• TASK TO CARRY OUT
Below this sentence is a listing; return exactly its lines from the one with "bm.faces.new(rings[-1])" to the one with "(w - .035, yt, zt - .014)]", both kept, and nothing more.
+++ SUPPLIED DATA
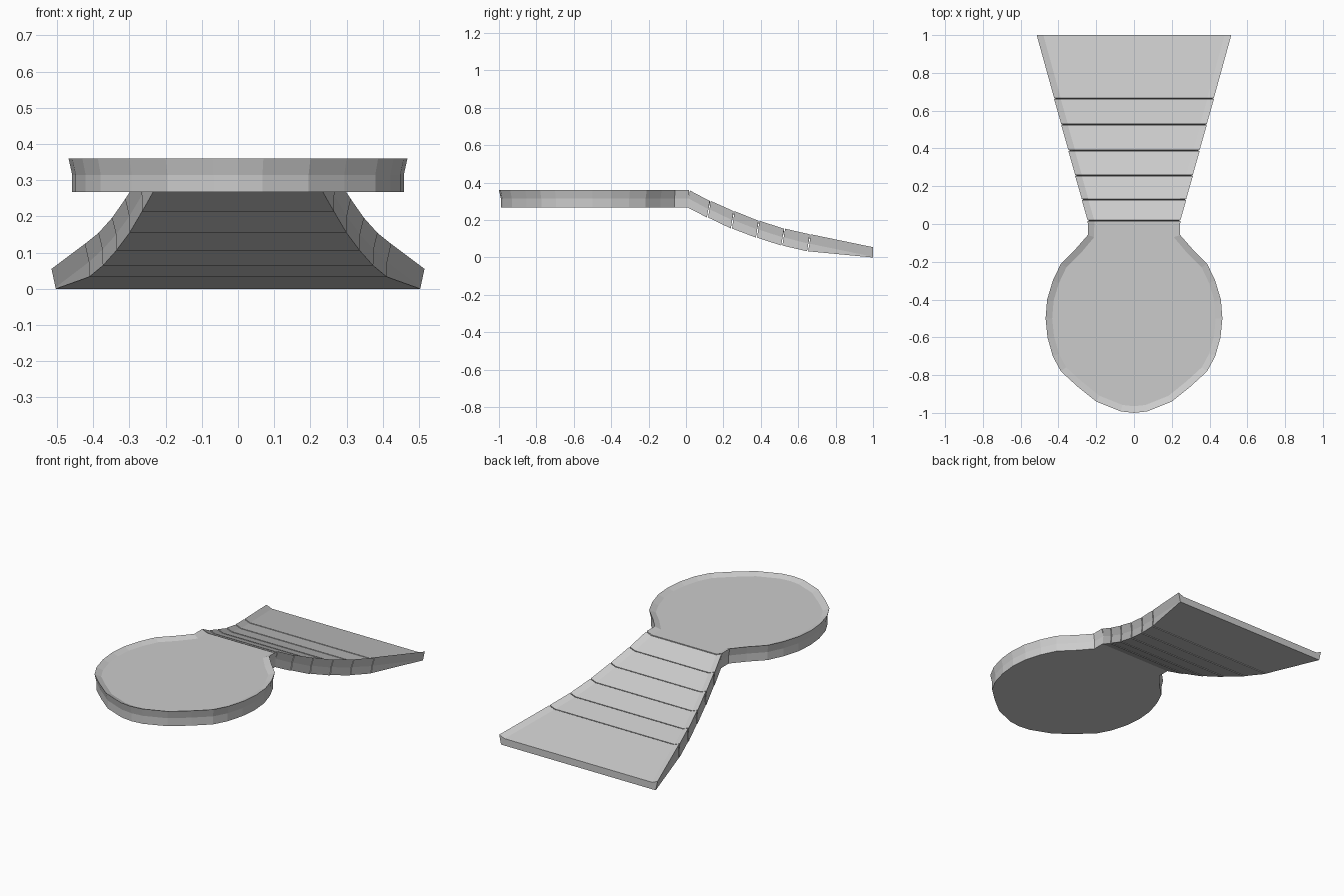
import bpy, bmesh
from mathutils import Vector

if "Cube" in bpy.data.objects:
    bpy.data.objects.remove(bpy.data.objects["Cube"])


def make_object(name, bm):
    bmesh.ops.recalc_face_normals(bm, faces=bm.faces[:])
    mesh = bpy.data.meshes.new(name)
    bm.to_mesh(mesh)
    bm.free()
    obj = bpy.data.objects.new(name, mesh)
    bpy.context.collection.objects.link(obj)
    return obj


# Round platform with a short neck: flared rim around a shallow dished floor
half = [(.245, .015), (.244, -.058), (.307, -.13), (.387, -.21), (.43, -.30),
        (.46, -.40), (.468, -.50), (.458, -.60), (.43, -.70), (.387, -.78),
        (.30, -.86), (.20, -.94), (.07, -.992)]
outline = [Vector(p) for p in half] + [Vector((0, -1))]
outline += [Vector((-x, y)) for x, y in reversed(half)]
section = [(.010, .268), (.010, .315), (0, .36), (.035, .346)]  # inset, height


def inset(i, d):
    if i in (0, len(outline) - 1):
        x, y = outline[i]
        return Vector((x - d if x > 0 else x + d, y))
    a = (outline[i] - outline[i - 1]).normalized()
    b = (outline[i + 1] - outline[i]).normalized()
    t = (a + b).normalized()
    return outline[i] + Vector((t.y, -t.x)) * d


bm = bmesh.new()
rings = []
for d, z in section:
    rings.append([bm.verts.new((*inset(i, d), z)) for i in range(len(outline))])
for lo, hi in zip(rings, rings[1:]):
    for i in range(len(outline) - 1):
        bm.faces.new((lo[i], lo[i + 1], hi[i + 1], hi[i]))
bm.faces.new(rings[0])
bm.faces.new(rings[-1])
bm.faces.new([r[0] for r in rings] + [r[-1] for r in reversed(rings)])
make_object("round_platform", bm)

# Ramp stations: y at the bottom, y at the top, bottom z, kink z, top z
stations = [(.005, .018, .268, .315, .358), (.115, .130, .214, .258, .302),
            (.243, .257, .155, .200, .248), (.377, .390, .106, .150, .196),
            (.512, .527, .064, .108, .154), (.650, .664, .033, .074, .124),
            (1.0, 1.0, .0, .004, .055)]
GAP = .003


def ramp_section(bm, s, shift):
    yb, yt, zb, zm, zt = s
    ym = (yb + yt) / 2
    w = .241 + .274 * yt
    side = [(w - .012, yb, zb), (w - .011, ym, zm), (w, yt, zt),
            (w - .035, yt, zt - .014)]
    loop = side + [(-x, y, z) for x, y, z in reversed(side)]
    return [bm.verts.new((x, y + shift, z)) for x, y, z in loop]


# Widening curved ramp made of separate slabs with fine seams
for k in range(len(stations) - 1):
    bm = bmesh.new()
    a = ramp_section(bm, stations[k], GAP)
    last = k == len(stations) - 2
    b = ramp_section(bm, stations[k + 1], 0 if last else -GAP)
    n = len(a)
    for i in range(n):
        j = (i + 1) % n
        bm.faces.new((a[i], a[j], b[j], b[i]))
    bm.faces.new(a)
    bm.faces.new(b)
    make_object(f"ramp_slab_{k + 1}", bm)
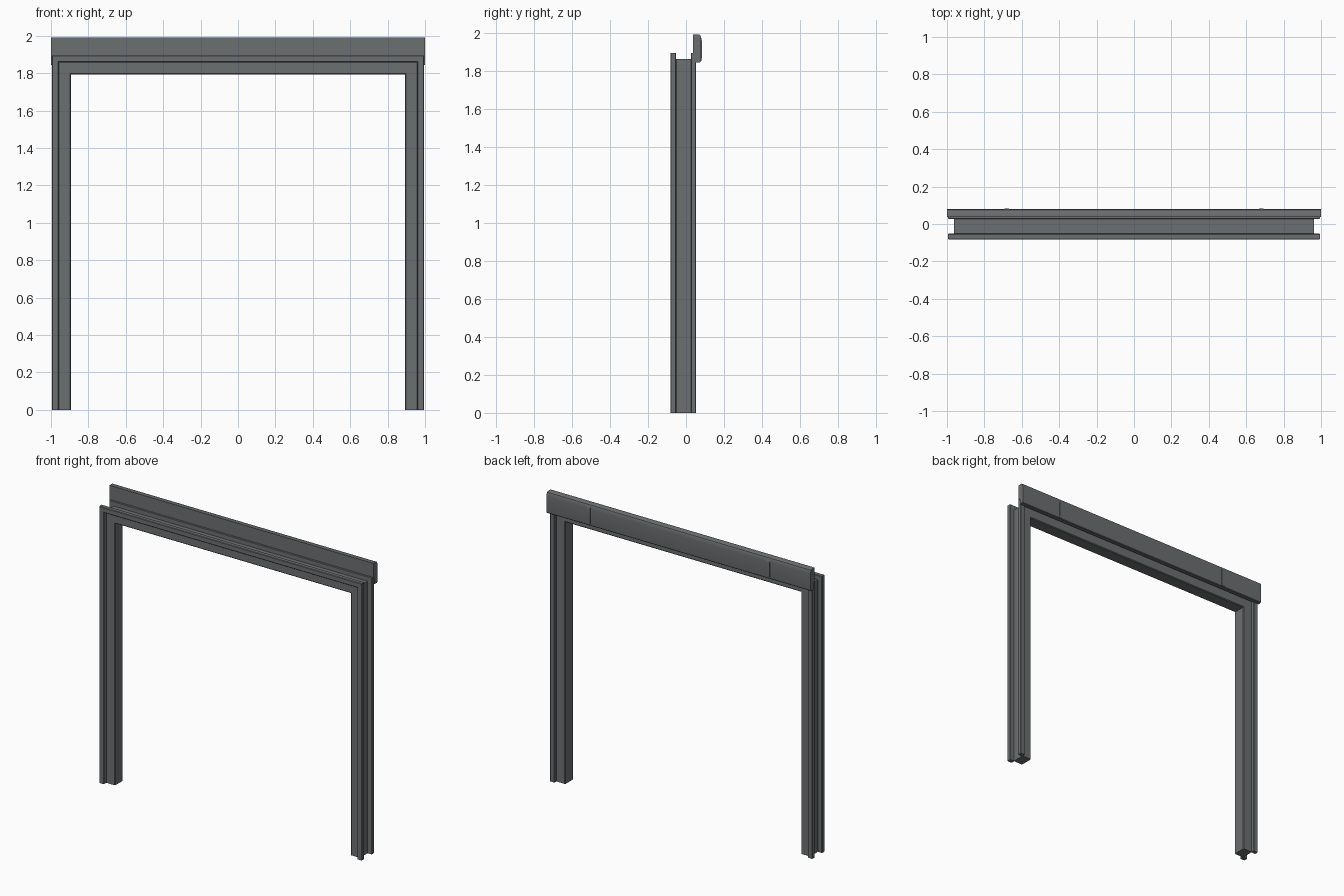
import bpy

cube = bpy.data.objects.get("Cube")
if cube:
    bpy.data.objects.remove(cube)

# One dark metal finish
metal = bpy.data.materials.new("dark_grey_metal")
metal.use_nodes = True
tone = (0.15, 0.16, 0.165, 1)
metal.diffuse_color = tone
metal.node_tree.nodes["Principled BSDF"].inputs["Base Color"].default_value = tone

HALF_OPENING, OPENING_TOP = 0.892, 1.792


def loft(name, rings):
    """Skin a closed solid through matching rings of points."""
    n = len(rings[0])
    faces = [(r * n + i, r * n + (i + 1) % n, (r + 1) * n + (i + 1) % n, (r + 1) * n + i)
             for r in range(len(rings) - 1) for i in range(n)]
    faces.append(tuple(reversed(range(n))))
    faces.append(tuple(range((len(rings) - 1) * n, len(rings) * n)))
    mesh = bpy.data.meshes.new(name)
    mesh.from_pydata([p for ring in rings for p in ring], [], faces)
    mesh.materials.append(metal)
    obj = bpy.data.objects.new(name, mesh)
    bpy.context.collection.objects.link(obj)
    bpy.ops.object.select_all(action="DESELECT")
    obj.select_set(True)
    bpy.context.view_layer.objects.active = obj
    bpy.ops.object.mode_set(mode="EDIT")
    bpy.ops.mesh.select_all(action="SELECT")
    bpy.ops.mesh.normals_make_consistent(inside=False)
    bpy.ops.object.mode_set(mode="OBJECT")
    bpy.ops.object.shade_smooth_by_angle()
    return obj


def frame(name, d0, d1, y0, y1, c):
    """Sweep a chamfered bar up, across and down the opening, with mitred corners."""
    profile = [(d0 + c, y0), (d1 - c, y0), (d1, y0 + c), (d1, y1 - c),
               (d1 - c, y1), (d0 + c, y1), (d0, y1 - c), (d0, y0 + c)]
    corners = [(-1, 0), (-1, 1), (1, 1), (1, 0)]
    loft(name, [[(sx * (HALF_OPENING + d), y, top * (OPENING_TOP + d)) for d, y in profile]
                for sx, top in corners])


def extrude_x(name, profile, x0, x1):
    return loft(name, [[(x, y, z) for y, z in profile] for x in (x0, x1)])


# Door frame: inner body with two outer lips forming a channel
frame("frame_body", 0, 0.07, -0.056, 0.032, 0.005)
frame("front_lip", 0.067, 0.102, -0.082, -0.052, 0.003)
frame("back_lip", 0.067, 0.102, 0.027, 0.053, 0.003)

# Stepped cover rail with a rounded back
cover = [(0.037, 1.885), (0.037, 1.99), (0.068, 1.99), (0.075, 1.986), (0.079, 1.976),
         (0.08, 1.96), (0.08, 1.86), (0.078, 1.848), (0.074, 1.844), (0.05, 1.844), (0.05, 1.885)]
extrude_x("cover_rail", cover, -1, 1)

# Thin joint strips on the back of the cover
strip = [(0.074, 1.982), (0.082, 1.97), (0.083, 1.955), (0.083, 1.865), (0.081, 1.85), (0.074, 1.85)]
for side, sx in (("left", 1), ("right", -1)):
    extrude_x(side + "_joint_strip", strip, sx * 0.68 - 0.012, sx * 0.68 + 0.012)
++++++
• REPLY TO THE TASK
bm.faces.new(rings[-1])
bm.faces.new([r[0] for r in rings] + [r[-1] for r in reversed(rings)])
make_object("round_platform", bm)

# Ramp stations: y at the bottom, y at the top, bottom z, kink z, top z
stations = [(.005, .018, .268, .315, .358), (.115, .130, .214, .258, .302),
            (.243, .257, .155, .200, .248), (.377, .390, .106, .150, .196),
            (.512, .527, .064, .108, .154), (.650, .664, .033, .074, .124),
            (1.0, 1.0, .0, .004, .055)]
GAP = .003


def ramp_section(bm, s, shift):
    yb, yt, zb, zm, zt = s
    ym = (yb + yt) / 2
    w = .241 + .274 * yt
    side = [(w - .012, yb, zb), (w - .011, ym, zm), (w, yt, zt),
            (w - .035, yt, zt - .014)]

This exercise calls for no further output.